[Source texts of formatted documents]

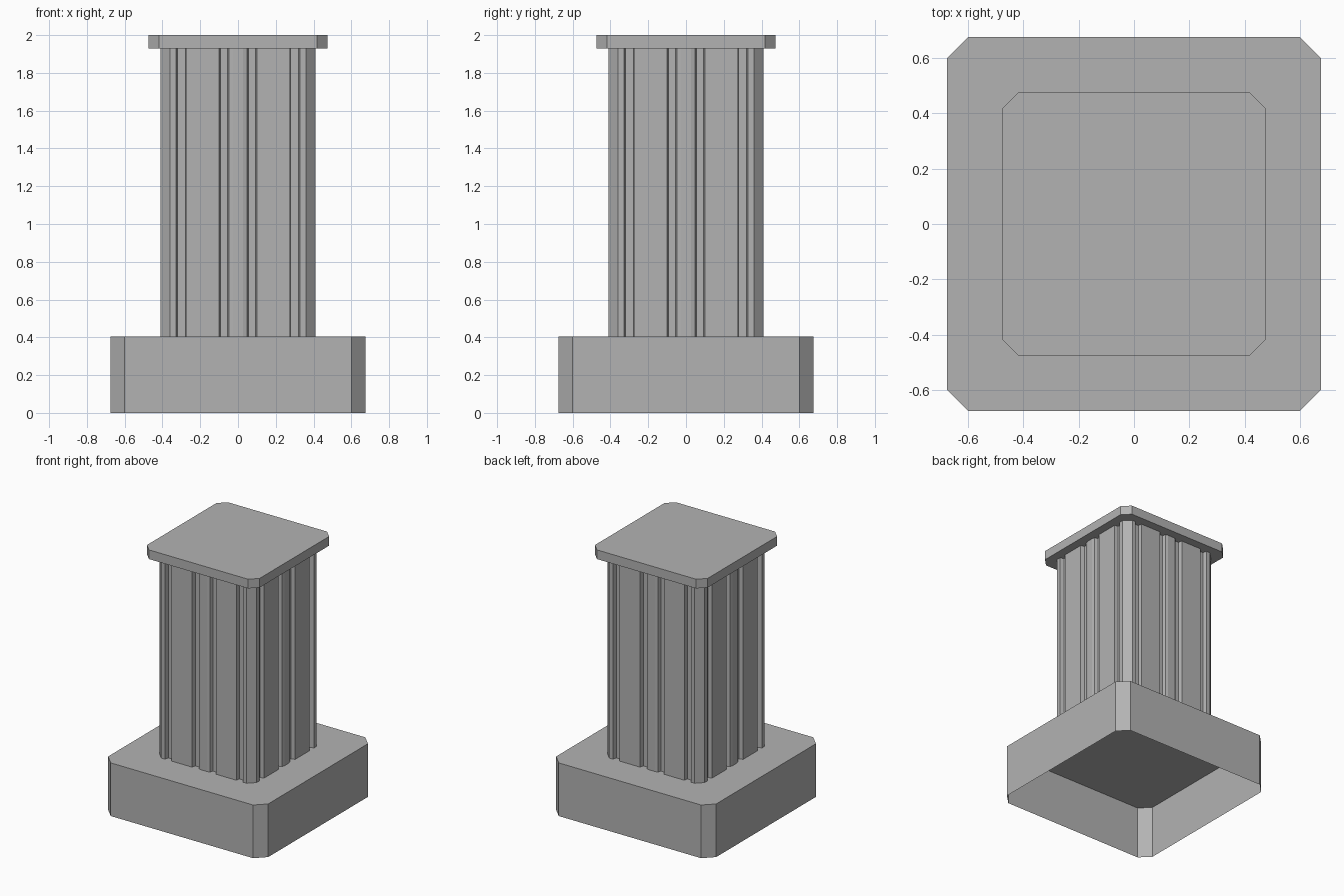
import bpy
import bmesh
from mathutils import Matrix, Vector

old = bpy.data.objects.get("Cube")
if old:
    bpy.data.objects.remove(old, do_unlink=True)

stone = bpy.data.materials.new("stone grey")
stone.use_nodes = True
GREY = (0.45, 0.45, 0.45, 1.0)
stone.diffuse_color = GREY
stone.node_tree.nodes["Principled BSDF"].inputs["Base Color"].default_value = GREY


def prism(name, half_side, z0, z1, bottom=True, top=True):
    """Extrude an outline made of one half side, mirrored and turned four times.
    half_side lists (distance along the side, distance from the centre)."""
    side = [(-x, -d) for x, d in reversed(half_side)] + [(x, -d) for x, d in half_side]
    outline = []
    for turn in range(4):
        rot = Matrix.Rotation(turn * 1.5707963, 2)
        outline += [rot @ Vector(p) for p in side]
    bm = bmesh.new()
    low = [bm.verts.new((p.x, p.y, z0)) for p in outline]
    high = [bm.verts.new((p.x, p.y, z1)) for p in outline]
    n = len(outline)
    for i in range(n):
        j = (i + 1) % n
        bm.faces.new((low[i], low[j], high[j], high[i]))
    if top:
        bm.faces.new(high)
    if bottom:
        bm.faces.new(low[::-1])
    mesh = bpy.data.meshes.new(name)
    bm.to_mesh(mesh)
    bm.free()
    mesh.materials.append(stone)
    obj = bpy.data.objects.new(name, mesh)
    bpy.context.collection.objects.link(obj)
    return obj


# Plinth: chamfered block, open underneath
prism("plinth", [(0.60, 0.675)], 0.0, 0.405, bottom=False)

# Shaft: centre rib, two panels and corner posts parted by grooves
FACE, FLOOR, TAPER = 0.41, 0.38, 0.008
shaft_side = [(0.027, FACE), (0.047, FACE - 0.006)]
for start, end in ((0.055, 0.097), (0.278, 0.325)):
    if start > 0.1:
        shaft_side.append((start - TAPER / 2, FACE))
    shaft_side += [(start, FLOOR), (end - TAPER / 2, FLOOR), (end + TAPER / 2, FACE)]
shaft_side.append((0.36, FACE))
prism("shaft", shaft_side, 0.405, 1.93, bottom=False, top=False)

# Cap: thin chamfered slab
prism("cap", [(0.418, 0.475)], 1.93, 2.0)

(Exercise description): Retype all entries exactly, without the images.

(Answer to this exercise):
import bpy
import bmesh
from mathutils import Matrix, Vector

old = bpy.data.objects.get("Cube")
if old:
    bpy.data.objects.remove(old, do_unlink=True)

stone = bpy.data.materials.new("stone grey")
stone.use_nodes = True
GREY = (0.45, 0.45, 0.45, 1.0)
stone.diffuse_color = GREY
stone.node_tree.nodes["Principled BSDF"].inputs["Base Color"].default_value = GREY


def prism(name, half_side, z0, z1, bottom=True, top=True):
    """Extrude an outline made of one half side, mirrored and turned four times.
    half_side lists (distance along the side, distance from the centre)."""
    side = [(-x, -d) for x, d in reversed(half_side)] + [(x, -d) for x, d in half_side]
    outline = []
    for turn in range(4):
        rot = Matrix.Rotation(turn * 1.5707963, 2)
        outline += [rot @ Vector(p) for p in side]
    bm = bmesh.new()
    low = [bm.verts.new((p.x, p.y, z0)) for p in outline]
    high = [bm.verts.new((p.x, p.y, z1)) for p in outline]
    n = len(outline)
    for i in range(n):
        j = (i + 1) % n
        bm.faces.new((low[i], low[j], high[j], high[i]))
    if top:
        bm.faces.new(high)
    if bottom:
        bm.faces.new(low[::-1])
    mesh = bpy.data.meshes.new(name)
    bm.to_mesh(mesh)
    bm.free()
    mesh.materials.append(stone)
    obj = bpy.data.objects.new(name, mesh)
    bpy.context.collection.objects.link(obj)
    return obj


# Plinth: chamfered block, open underneath
prism("plinth", [(0.60, 0.675)], 0.0, 0.405, bottom=False)

# Shaft: centre rib, two panels and corner posts parted by grooves
FACE, FLOOR, TAPER = 0.41, 0.38, 0.008
shaft_side = [(0.027, FACE), (0.047, FACE - 0.006)]
for start, end in ((0.055, 0.097), (0.278, 0.325)):
    if start > 0.1:
        shaft_side.append((start - TAPER / 2, FACE))
    shaft_side += [(start, FLOOR), (end - TAPER / 2, FLOOR), (end + TAPER / 2, FACE)]
shaft_side.append((0.36, FACE))
prism("shaft", shaft_side, 0.405, 1.93, bottom=False, top=False)

# Cap: thin chamfered slab
prism("cap", [(0.418, 0.475)], 1.93, 2.0)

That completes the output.